An American retreat from its historical stance on human rights might warm relations with countries where civil liberties have withered, such as India under prime minister Narendra Modi. It might also add to the cloud of uncertainty that hangs over international civil society groups pushing for change in increasingly repressive countries, such as Indonesia, which has just elected a president with a dark history of human rights abuses.

In some cases, a Trump presidency may favour human rights, if it suits American interests. It was under Trump that Malaysian palm oil company Sime Darby was banned from selling its products in the US over forced labour allegations. A similar ruling, in 2020, banned rubber gloves produced by Malaysian firm Top Glove from import into the United States because the products were allegedly made by forced labour. “Whether the motive is to protect human rights or to protect US workers from competing with companies that are engaged in abuse, the US will be enforcing its regulations regardless,” said Okun.


Trump has claimed he will end the Ukraine war in a day and wreck the Nato military alliance.
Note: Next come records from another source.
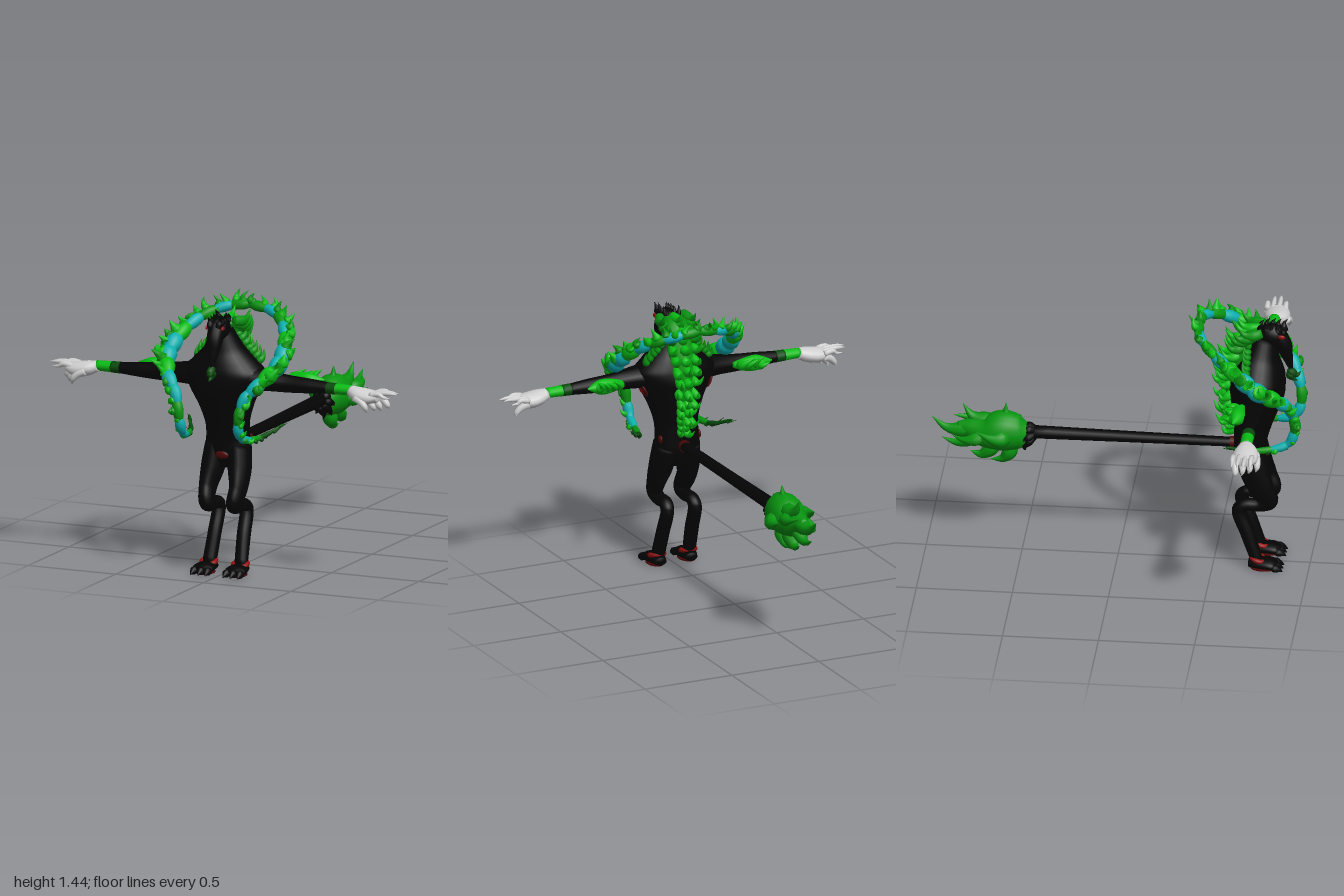
import * as THREE from 'three';
import { mergeGeometries } from 'three/addons/utils/BufferGeometryUtils.js';

const paint = (name, color) => {
  const m = new THREE.MeshStandardMaterial({ color });
  m.name = name;
  return m;
};

// Smooth skin over sections [x, y, z, ra, rb]; ra lies along ref x tangent
function loft(sections, { ref = [0, 0, 1], sides = 14, steps = 6 } = {}) {
  const path = new THREE.CatmullRomCurve3(sections.map(s => new THREE.Vector3(s[0], s[1], s[2])));
  const size = new THREE.CatmullRomCurve3(sections.map((s, i) => new THREE.Vector3(s[3], s[4] ?? s[3], i * 0.05)));
  const n = (sections.length - 1) * steps, pos = [], idx = [];
  let side = new THREE.Vector3(...ref).cross(path.getTangent(0));
  if (side.lengthSq() < 0.01) side.set(0.3, 1, 0.5).cross(path.getTangent(0));
  const up = new THREE.Vector3();
  for (let k = -1; k <= n + 1; k++) {
    const t = Math.min(Math.max(k, 0), n) / n;
    const p = path.getPoint(t), r = size.getPoint(t), T = path.getTangent(t);
    side.addScaledVector(T, -side.dot(T)).normalize();
    up.crossVectors(T, side);
    const open = k < 0 || k > n ? 0 : 1; // end rings collapse into caps
    for (let j = 0; j < sides; j++) {
      const a = j / sides * Math.PI * 2;
      const c = Math.cos(a) * Math.max(r.x, 0) * open, s = Math.sin(a) * Math.max(r.y, 0) * open;
      pos.push(p.x + side.x * c + up.x * s, p.y + side.y * c + up.y * s, p.z + side.z * c + up.z * s);
    }
  }
  for (let i = 0; i < n + 2; i++) for (let j = 0; j < sides; j++) {
    const a = i * sides + j, b = i * sides + (j + 1) % sides;
    idx.push(a, b, a + sides, b, b + sides, a + sides);
  }
  const g = new THREE.BufferGeometry();
  g.setAttribute('position', new THREE.Float32BufferAttribute(pos, 3));
  g.setIndex(idx);
  g.computeVertexNormals();
  return g;
}

// Curling flame tongue from base b along d, its tip hooked by c
function lick(b, d, r, c = [0, 0.02, 0]) {
  const at = (t, k, q) => [0, 1, 2].map(i => b[i] + d[i] * t + c[i] * k).concat(q);
  return loft([at(0, 0, r * 0.8), at(0.35, -0.6, r), at(0.72, -0.5, r * 0.55), at(1, 1, 0.001)],
    { ref: [0.37, 0.51, 0.78], sides: 8, steps: 4 });
}

export function createModel() {
  const model = new THREE.Group();
  const black = paint('black hide', 0x040404), white = paint('white hands', 0xd0d0d0);
  const green = paint('flame green', 0x089410), bright = paint('bright green', 0x08bc14);
  const dark = paint('dark green', 0x064a0a), cyan = paint('cyan', 0x0cb0b0);
  const red = paint('red', 0x921010), maroon = paint('dark red', 0x4c0606);
  const add = (name, geo, mat) => {
    const m = new THREE.Mesh(Array.isArray(geo) ? mergeGeometries(geo) : geo, mat);
    m.name = name;
    model.add(m);
    return m;
  };
  const blob = (r, p) => new THREE.SphereGeometry(1, 18, 12).scale(...r).translate(...p);
  let seed = 7;
  const rnd = () => (seed = (seed * 16807) % 2147483647) / 2147483647;
  const jit = k => (rnd() - 0.5) * 2 * k;

  // Torso and neck
  add('torso', loft([
    [0, 0.56, 0.695, 0.06, 0.05], [0, 0.64, 0.69, 0.125, 0.085], [0, 0.72, 0.69, 0.12, 0.088],
    [0, 0.8, 0.70, 0.12, 0.1], [0, 0.9, 0.712, 0.15, 0.125], [0, 1.0, 0.725, 0.2, 0.145],
    [0, 1.07, 0.73, 0.23, 0.14], [0, 1.13, 0.735, 0.18, 0.125], [0, 1.2, 0.745, 0.11, 0.095],
    [0, 1.3, 0.765, 0.055, 0.06]], { sides: 24 }), black);

  // Head with a drooping snout, crest spikes, eyes and chin tuft
  add('head', blob([0.055, 0.065, 0.075], [0, 1.31, 0.8]), black);
  add('snout', loft([[0, 1.33, 0.82, 0.045, 0.05], [0, 1.26, 0.86, 0.042, 0.045],
    [0, 1.19, 0.882, 0.028, 0.028], [0, 1.12, 0.9, 0.008, 0.01]]), black);
  const crest = [];
  for (let i = 0; i < 5; i++) for (const s of [-1, 1])
    crest.push(lick([s * 0.022, 1.325, 0.75 + i * 0.03], [s * 0.012 + jit(0.01), 0.05 + rnd() * 0.02, -0.005], 0.018, [0, 0.004, 0.012]));
  add('crest', crest, black);
  add('chinTuft', [lick([0, 1.12, 0.89], [0, -0.03, 0.06], 0.022, [0, 0.02, 0]),
    lick([0, 1.1, 0.9], [0, -0.045, 0.02], 0.025, [0, 0, 0.015])], dark);
  for (const s of [-1, 1]) add('eye', blob([0.008, 0.012, 0.018], [s * 0.044, 1.322, 0.855]), red);

  // Mane running down the spine, brighter below the shoulders
  const spine = new THREE.CatmullRomCurve3([[1.35, 0.74], [1.3, 0.67], [1.2, 0.62], [1.08, 0.585],
    [0.95, 0.582], [0.85, 0.595], [0.78, 0.605]].map(([y, z]) => new THREE.Vector3(0, y, z)));
  add('maneCore', loft([[0, 1.34, 0.75, 0.05, 0.03], [0, 1.3, 0.68, 0.065, 0.045], [0, 1.2, 0.64, 0.075, 0.05],
    [0, 1.08, 0.595, 0.05, 0.035], [0, 0.95, 0.59, 0.035, 0.03], [0, 0.78, 0.605, 0.008, 0.01]]), green);
  const mane = [], maneLight = [];
  for (let i = 0; i < 14; i++) {
    const t = i / 13, p = spine.getPoint(t), w = 0.055 * (1 - t) + 0.012;
    for (const s of [-1, 0, 1]) {
      const len = 0.085 + rnd() * 0.04 - t * 0.035;
      (t > 0.3 || !s ? maneLight : mane).push(lick([s * w, p.y, p.z + Math.abs(s) * 0.015],
        [s * 0.025 + jit(0.012), 0.02 - 0.05 * t + jit(0.015), -len], 0.03 - t * 0.01, [jit(0.01), 0.026, 0]));
    }
  }
  for (const s of [-1, 1]) for (let i = 0; i < 7; i++) // fringe over the shoulders
    mane.push(lick([s * (0.04 + i * 0.021), 1.26 - i * 0.022, 0.69], [s * 0.03, 0.03 + rnd() * 0.025, -0.03], 0.019, [s * -0.008, 0.014, 0]));
  add('mane', mane, green);
  add('brightMane', maneLight, bright);

  for (const s of [-1, 1]) {
    // Arm, wristbands and hand
    add('arm', loft([[s * 0.12, 1.05, 0.735, 0.1, 0.07], [s * 0.24, 1.045, 0.74, 0.068, 0.055],
      [s * 0.36, 1.038, 0.74, 0.047, 0.046], [s * 0.48, 1.037, 0.74, 0.041, 0.039],
      [s * 0.6, 1.036, 0.74, 0.032, 0.029]], { ref: [0, 1, 0] }), black);
    add('lowerWristband', loft([[s * 0.59, 1.036, 0.74, 0.034, 0.031], [s * 0.64, 1.036, 0.74, 0.0335, 0.0295]], { ref: [0, 1, 0] }), dark);
    add('wristband', loft([[s * 0.635, 1.036, 0.74, 0.033, 0.029], [s * 0.73, 1.036, 0.74, 0.031, 0.026]], { ref: [0, 1, 0] }), bright);
    add('palm', loft([[s * 0.72, 1.035, 0.74, 0.034, 0.028], [s * 0.77, 1.02, 0.745, 0.062, 0.038],
      [s * 0.83, 1.01, 0.745, 0.067, 0.04], [s * 0.88, 1.018, 0.74, 0.054, 0.026]], { ref: [0, 1, 0] }), white);
    const fingers = [];
    [[0.687, 0.95, 1.02], [0.718, 0.98, 1.035], [0.75, 0.99, 1.035], [0.782, 0.96, 1.02]].forEach(([z, x, y]) =>
      fingers.push(loft([[s * 0.85, 1.028, z, 0.016], [s * 0.9, 1.036, z, 0.013],
        [s * (x - 0.035), y + 0.003, z, 0.01], [s * x, y, z, 0.002]], { ref: [0, 1, 0], sides: 8, steps: 4 })));
    [[0.7, 0.92, 0.95], [0.735, 0.89, 0.94], [0.77, 0.87, 0.945], [0.805, 0.84, 0.94]].forEach(([z, x, y]) =>
      fingers.push(loft([[s * (x - 0.07), 1.01, z - 0.01, 0.021], [s * (x - 0.03), 0.992, z, 0.019],
        [s * (x - 0.005), 0.965, z + 0.003, 0.015], [s * x, y, z - 0.003, 0.003]], { sides: 8, steps: 4 })));
    add('fingers', fingers, white);

    // Elbow flame
    const elbow = [loft([[s * 0.32, 1.05, 0.68, 0.015], [s * 0.38, 1.05, 0.665, 0.035],
      [s * 0.45, 1.05, 0.665, 0.04], [s * 0.53, 1.055, 0.65, 0.004]], { ref: [0, 1, 0] })];
    for (let i = 0; i < 4; i++)
      elbow.push(lick([s * (0.36 + i * 0.04), 1.05, 0.665], [s * (0.02 - i * 0.01), 0.02 + jit(0.02), -0.065], 0.028, [s * 0.025, 0.012, 0]));
    add('elbowFlame', elbow, bright);

    // Armpit and hip marks hugging the body
    for (const [name, r, mat, off] of [['sideMarkRim', 0.046, maroon, 0], ['sideMark', 0.03, red, 0.003]]) {
      const pit = add(name, blob([r, 0.011, r], [0, 0, 0]), mat);
      pit.position.set(s * (0.185 + off), 0.982 - off * 0.5, 0.71);
      pit.rotation.z = -s * 2.03;
    }
    add('hipMark', blob([0.01, 0.022, 0.02], [s * 0.111, 0.715, 0.655]), maroon);

    // Bent hind leg, ankle cuff, foot and claws
    add('leg', loft([[s * 0.065, 0.67, 0.69, 0.08, 0.06], [s * 0.076, 0.56, 0.715, 0.078, 0.06],
      [s * 0.086, 0.46, 0.755, 0.066, 0.045], [s * 0.078, 0.385, 0.79, 0.05, 0.04],
      [s * 0.076, 0.36, 0.745, 0.036, 0.037], [s * 0.077, 0.36, 0.665, 0.032, 0.037],
      [s * 0.079, 0.33, 0.636, 0.036, 0.036], [s * 0.083, 0.2, 0.68, 0.037, 0.036],
      [s * 0.09, 0.05, 0.73, 0.032, 0.037]], { ref: [1, 0, 0], sides: 16 }), black);
    const cuff = add('ankleCuff', new THREE.TorusGeometry(0.037, 0.013, 10, 28), red);
    cuff.position.set(s * 0.09, 0.056, 0.738);
    cuff.rotation.x = Math.PI / 2 + 0.3;
    add('foot', loft([[s * 0.088, 0.028, 0.69, 0.032, 0.022], [s * 0.09, 0.033, 0.74, 0.048, 0.029],
      [s * 0.092, 0.031, 0.8, 0.059, 0.028], [s * 0.092, 0.022, 0.835, 0.05, 0.019]], { ref: [0, 1, 0] }), black);
    add('claws', [-1, 0, 1].map(k => lick([s * 0.092 + k * 0.036, 0.026, 0.81],
      [k * 0.006, -0.018, 0.06], 0.022, [0, -0.003, 0])), black);
    add('solePad', new THREE.CylinderGeometry(1, 1, 1, 20).scale(0.042, 0.006, 0.065).translate(s * 0.091, 0.004, 0.765), maroon);
  }
  add('beltMark', blob([0.038, 0.022, 0.012], [0, 0.633, 0.771]), maroon);

  // Long straight tail ending in a flame
  add('tailRing', new THREE.CylinderGeometry(0.031, 0.031, 0.035, 20).rotateX(Math.PI / 2).translate(0, 0.68, 0.6), maroon);
  add('tail', loft([[0, 0.68, 0.64, 0.03, 0.024], [0, 0.682, 0.1, 0.033, 0.028], [0, 0.685, -0.46, 0.038, 0.034]], { ref: [0, 1, 0], sides: 18 }), black);
  const tuft = [];
  for (let i = 0; i < 8; i++) {
    const a = i / 8 * Math.PI * 2, c = Math.cos(a), s = Math.sin(a);
    tuft.push(lick([c * 0.02, 0.68 + s * 0.025, -0.44], [c * 0.045, s * 0.055 - 0.025, -0.055], 0.025, [0, 0, 0.012]));
  }
  add('tailTuft', tuft, black);
  add('tailFlame', [loft([[0, 0.685, -0.46, 0.04, 0.04], [0, 0.68, -0.51, 0.075, 0.09], [0, 0.685, -0.6, 0.095, 0.11],
    [0, 0.675, -0.69, 0.085, 0.085], [0, 0.69, -0.77, 0.05, 0.055], [0, 0.7, -0.84, 0.02, 0.025]], { ref: [0, 1, 0], sides: 18 }),
    lick([0, 0.74, -0.51], [0.01, 0.065, -0.09], 0.045, [0, 0.035, 0.015]),
    lick([0.02, 0.73, -0.64], [0, 0.055, -0.17], 0.045, [0, 0.035, 0]),
    lick([0, 0.7, -0.74], [0, 0.01, -0.22], 0.042, [0, 0.038, -0.01]),
    lick([0, 0.67, -0.72], [0, -0.07, -0.18], 0.036, [0, 0.032, -0.02]),
    lick([0, 0.63, -0.62], [0, -0.1, -0.14], 0.042, [0, 0.03, -0.01]),
    lick([0, 0.61, -0.55], [0, -0.11, -0.09], 0.04, [0, 0.016, -0.025]),
    lick([-0.06, 0.68, -0.58], [-0.06, 0.02, -0.12], 0.045, [0.015, 0.02, -0.03]),
    lick([0.06, 0.68, -0.61], [0.07, 0, -0.13], 0.045, [-0.01, 0.02, -0.03]),
    lick([0.04, 0.7, -0.7], [0.03, 0.03, -0.14], 0.035, [-0.025, 0.01, -0.02]),
    lick([-0.04, 0.67, -0.7], [-0.02, -0.02, -0.14], 0.035, [0.025, 0.01, -0.02])], green);

  // Floating flame sash: loop behind the head, falling in front, ends trailing back
  const half = [[0.13, 1.345, 0.44], [0.23, 1.3, 0.52], [0.3, 1.22, 0.64], [0.315, 1.13, 0.76], [0.26, 1.05, 0.87],
    [0.195, 0.97, 0.92], [0.17, 0.86, 0.938], [0.165, 0.77, 0.905], [0.18, 0.738, 0.82], [0.21, 0.74, 0.7], [0.27, 0.785, 0.59]];
  const bands = { green: [], bright: [], cyan: [], dark: [], tips: [], brightTips: [] };
  const order = ['green', 'cyan', 'green', 'cyan', 'bright', 'cyan', 'cyan', 'bright', 'cyan', 'cyan', 'green', 'cyan', 'cyan', 'green', 'dark', 'dark'];
  for (const s of [-1, 1]) {
    const curve = new THREE.CatmullRomCurve3([[0, 1.365, 0.42], ...half].map(([x, y, z]) => new THREE.Vector3(s * x, y, z)));
    const radius = t => t < 0.72 ? 0.024 + 0.018 * Math.exp(-(((t - 0.4) / 0.15) ** 2)) : 0.024 - (t - 0.72) * 0.065;
    order.forEach((kind, i) => { // lumpy bands of alternating colour
      const secs = [0, 0.33, 0.67, 1].map((u, k) => {
        const t = Math.min((i + u * 1.25) / order.length, 1), p = curve.getPointAt(t);
        return [p.x, p.y, p.z, radius(t) * [0.8, 1.15, 1.1, 0.8][k]];
      });
      bands[kind].push(loft(secs, { ref: [0.2, 0.6, 0.5], sides: 10, steps: 3 }));
    });
    for (let i = 0; i < 28; i++) { // flame tongues rooted on the outer edge
      const t = (i + 0.5) / 28, p = curve.getPointAt(t), k = t < 0.6 ? 1 : 0.75, r = radius(t);
      const out = new THREE.Vector3(p.x, (p.y - 1.02) * 0.8, (p.z - 0.75) * 0.6).normalize();
      const b = [p.x + out.x * r * 0.5, p.y + out.y * r * 0.4 + r * 0.25, p.z + out.z * r * 0.4];
      const d = [out.x * 0.034 * k + jit(0.025), (out.y * 0.025 + 0.024) * k + jit(0.012), out.z * 0.02 * k + jit(0.025)];
      const list = t > 0.83 ? bands.dark : i % 3 ? bands.brightTips : bands.tips;
      list.push(lick(b, d, r * (0.8 + rnd() * 0.15), [s * jit(0.02), 0.012, jit(0.014)]));
    }
  }
  add('sashGreenBands', bands.green, green);
  add('sashBrightBands', bands.bright, bright);
  add('sashCyanBands', bands.cyan, cyan);
  add('sashTails', bands.dark, dark);
  add('sashFlames', bands.tips, green);
  add('sashBrightFlames', bands.brightTips, bright);
  return model;
}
An end to the Ukraine war may stabilise energy prices. Observers are also examining how a potential Trump presidency might affect Taiwan policy and whether it changes Beijing’s calculation. Unlike Biden, who has said that the US assist Taiwan if it is attacked, most believe that Trump would be striking a deal with Xi. 

Did you find this article useful? Join the EB Circle!

Your support helps keep our journalism independent and our content free for everyone to read. Join our community here.

Most popular

Featured Events

Publish your event
leaf background pattern

Transforming Innovation for Sustainability Join the Ecosystem →